Healthcare innovation: it’s not just for the experts
It’s often tempting to assume that innovation is a matter of developing some new technology then plugging it into an existing system, with the assumption of technical expertise factored in along the way.
But Adam O. Kadlec, M.D., a board-certified urologist at Western Michigan Urological Associates, argues that in healthcare, providers – in particular, community physicians – constitute a still-untapped resource for innovation.
In a blog post for NEJM Catalyst, Kadlec distinguishes between “clinical medicine” and “innovation medicine.” The former, he says, “emphasizes development of new devices or new drugs, whereas medical innovators seek to establish an entirely new paradigm for care.”
As Kadlec sees things, because community physicians work with patient populations with more “bread and butter” conditions than their colleagues at big-name academic medical centers, and because they likely chose their practice location in order to have a better work-life balance, community physicians likely have more time and motivation to commit to making healthcare processes more efficient.
Among Kadlec's tips to help inspire community physicians to get more involved are:
• Develop an entrepreneurial mindset that can help to understand the true roots of innovation. Kadlec suggests physicians seek out books and online courses that examine the intersection between entrepreneurship and healthcare innovation.
• Don’t underestimate your capability. While partnering with a major center may help to achieve overarching goals, Kadlec says community doctors need to understand upfront that they can and should play a part in the process.
• Finally, network with like-minded providers, as there are a number of organizations of all sizes that have begun to launch innovation hubs, both in their physical locations and online.
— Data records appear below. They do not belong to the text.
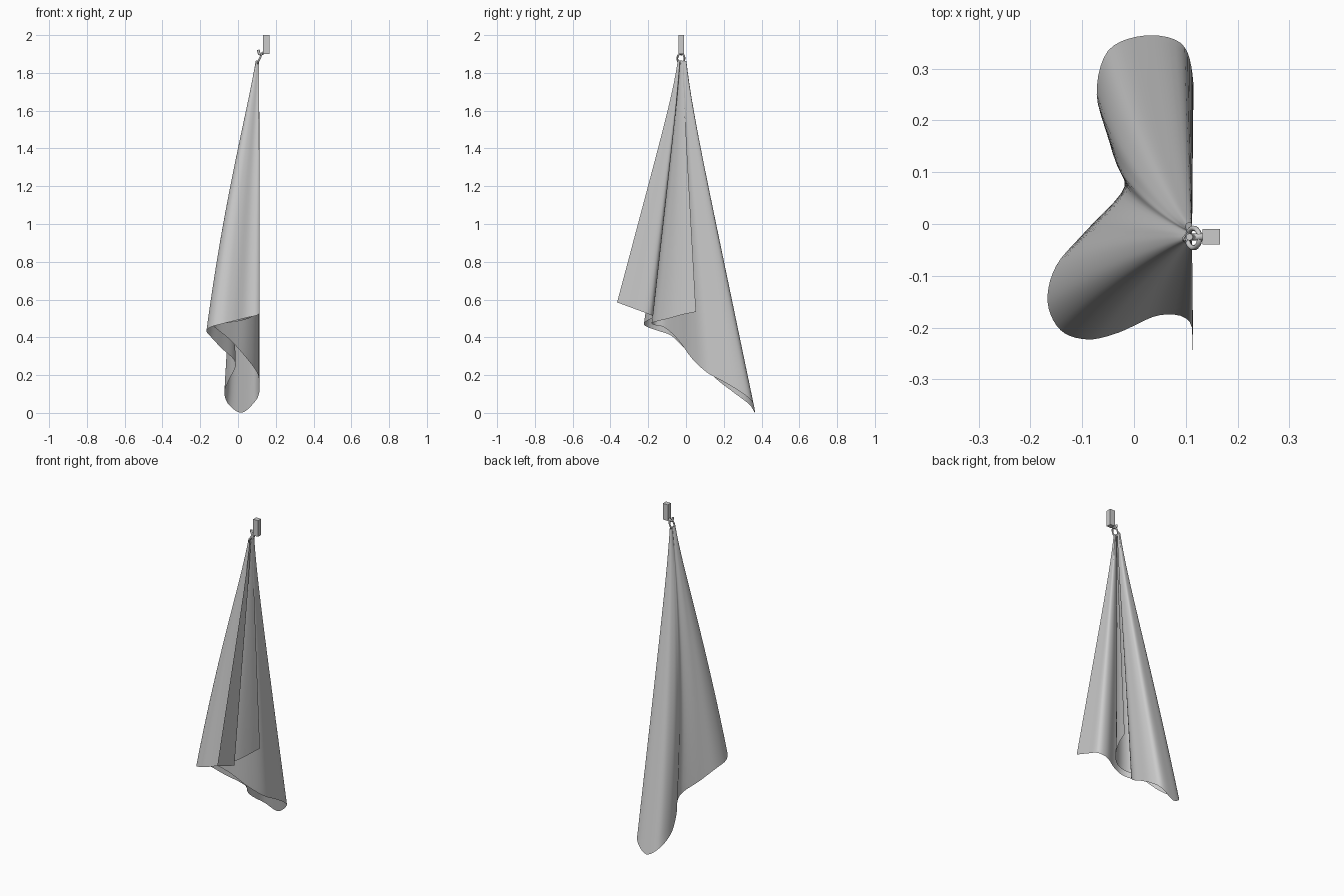
import bpy, bmesh, math
from mathutils import Vector, Matrix

if "Cube" in bpy.data.objects:
    bpy.data.objects.remove(bpy.data.objects["Cube"])

# Square cloth hung by one corner: the hem from free corner to free corner
HEM = [(.113, -.365, .585), (.113, -.27, .55), (.108, -.19, .52), (.05, -.176, .505),
       (-.03, -.21, .485), (-.09, -.223, .47), (-.142, -.205, .455), (-.167, -.15, .435),
       (-.15, -.08, .41), (-.09, -.01, .345), (-.012, .08, .265), (-.045, .16, .18),
       (-.072, .25, .11), (-.05, .335, .045), (.02, .364, .001), (.09, .35, .06),
       (.113, .29, .11), (.112, .2, .165), (.1, .11, .215), (.045, .03, .29),
       (-.04, -.04, .385), (-.12, -.11, .45), (-.13, -.165, .465), (-.07, -.182, .475),
       (.0, -.155, .485), (.055, -.09, .5), (.09, -.02, .52), (.113, .053, .535)]
HOLD = Vector((.112, -.022, 1.872))


def spline(points, steps):
    """Smooth curve passing through all points."""
    p = [Vector(q) for q in points]
    p = [2 * p[0] - p[1]] + p + [2 * p[-1] - p[-2]]
    out = []
    for i in range(1, len(p) - 2):
        a, b, c, d = p[i - 1:i + 3]
        for k in range(steps):
            t = k / steps
            out.append(.5 * (2 * b + (c - a) * t + (2 * a - 5 * b + 4 * c - d) * t * t
                             + (3 * b - a - 3 * c + d) * t ** 3))
    out.append(p[-2])
    return out


def add_object(name, bm, smooth=True):
    bmesh.ops.recalc_face_normals(bm, faces=bm.faces)
    mesh = bpy.data.meshes.new(name)
    bm.to_mesh(mesh)
    bm.free()
    for f in mesh.polygons:
        f.use_smooth = smooth
    ob = bpy.data.objects.new(name, mesh)
    bpy.context.collection.objects.link(ob)
    return ob


# Cloth: rows run from the gathered corner down to the hem
hem = spline(HEM, 5)
rows = 30
bm = bmesh.new()
grid = []
for r in range(rows + 1):
    t = .005 + .995 * r / rows
    # the cross-section keeps a small gathered width at the top
    s = t + .06 * (1 - t) ** 8
    row = []
    for i, h in enumerate(hem):
        v = Vector((HOLD.x + (h.x - HOLD.x) * s, HOLD.y + (h.y - HOLD.y) * s,
                    HOLD.z + (h.z - HOLD.z) * t))
        # folds swell outwards, and the waist fills out towards the top
        swell = t * (1 - t)
        waist = math.exp(-((i / 5 - 10) / 1.7) ** 2)
        v.x -= swell * (.08 * max(0, .113 - h.x) / .28 + .16 * waist)
        v.y += swell * .06 * waist
        row.append(bm.verts.new(v))
    grid.append(row)
for a, b in zip(grid, grid[1:]):
    for i in range(len(hem) - 1):
        bm.faces.new((a[i], a[i + 1], b[i + 1], b[i]))
add_object("hanging_cloth", bm)

# Wall block
bm = bmesh.new()
bmesh.ops.create_cube(bm, size=1, matrix=Matrix.Translation((.149, -.025, 1.95))
                      @ Matrix.Diagonal((.034, .03, .1, 1)))
add_object("wall_block", bm, False)


def tube(name, points, radius, cyclic=False):
    cu = bpy.data.curves.new(name, 'CURVE')
    cu.dimensions = '3D'
    cu.bevel_depth = radius
    cu.bevel_resolution = 2
    cu.use_fill_caps = True
    s = cu.splines.new('POLY')
    s.points.add(len(points) - 1)
    for q, p in zip(s.points, points):
        q.co = (*p, 1)
    s.use_cyclic_u = cyclic
    ob = bpy.data.objects.new(name, cu)
    bpy.context.collection.objects.link(ob)


# Hook arm with upturned tip
tube("hook", spline([(.14, -.025, 1.91), (.125, -.025, 1.9), (.113, -.025, 1.902),
                     (.107, -.025, 1.922)], 4), .007)
# Tilted hanging loop that carries the cloth
loop = []
for k in range(24):
    a = k * math.tau / 24
    loop.append((.115 + .012 * math.sin(a), -.027 + .019 * math.cos(a), 1.876 + .026 * math.sin(a)))
tube("hanging_loop", loop, .005, True)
“The ingredients for success in innovation medicine are already present,” Kadlec argues. “Self-employment among physicians has decreased, leaving many hungry for a chance to expand their professional opportunities, to recapture the creative, business-minded activities once afforded by traditional private practice.”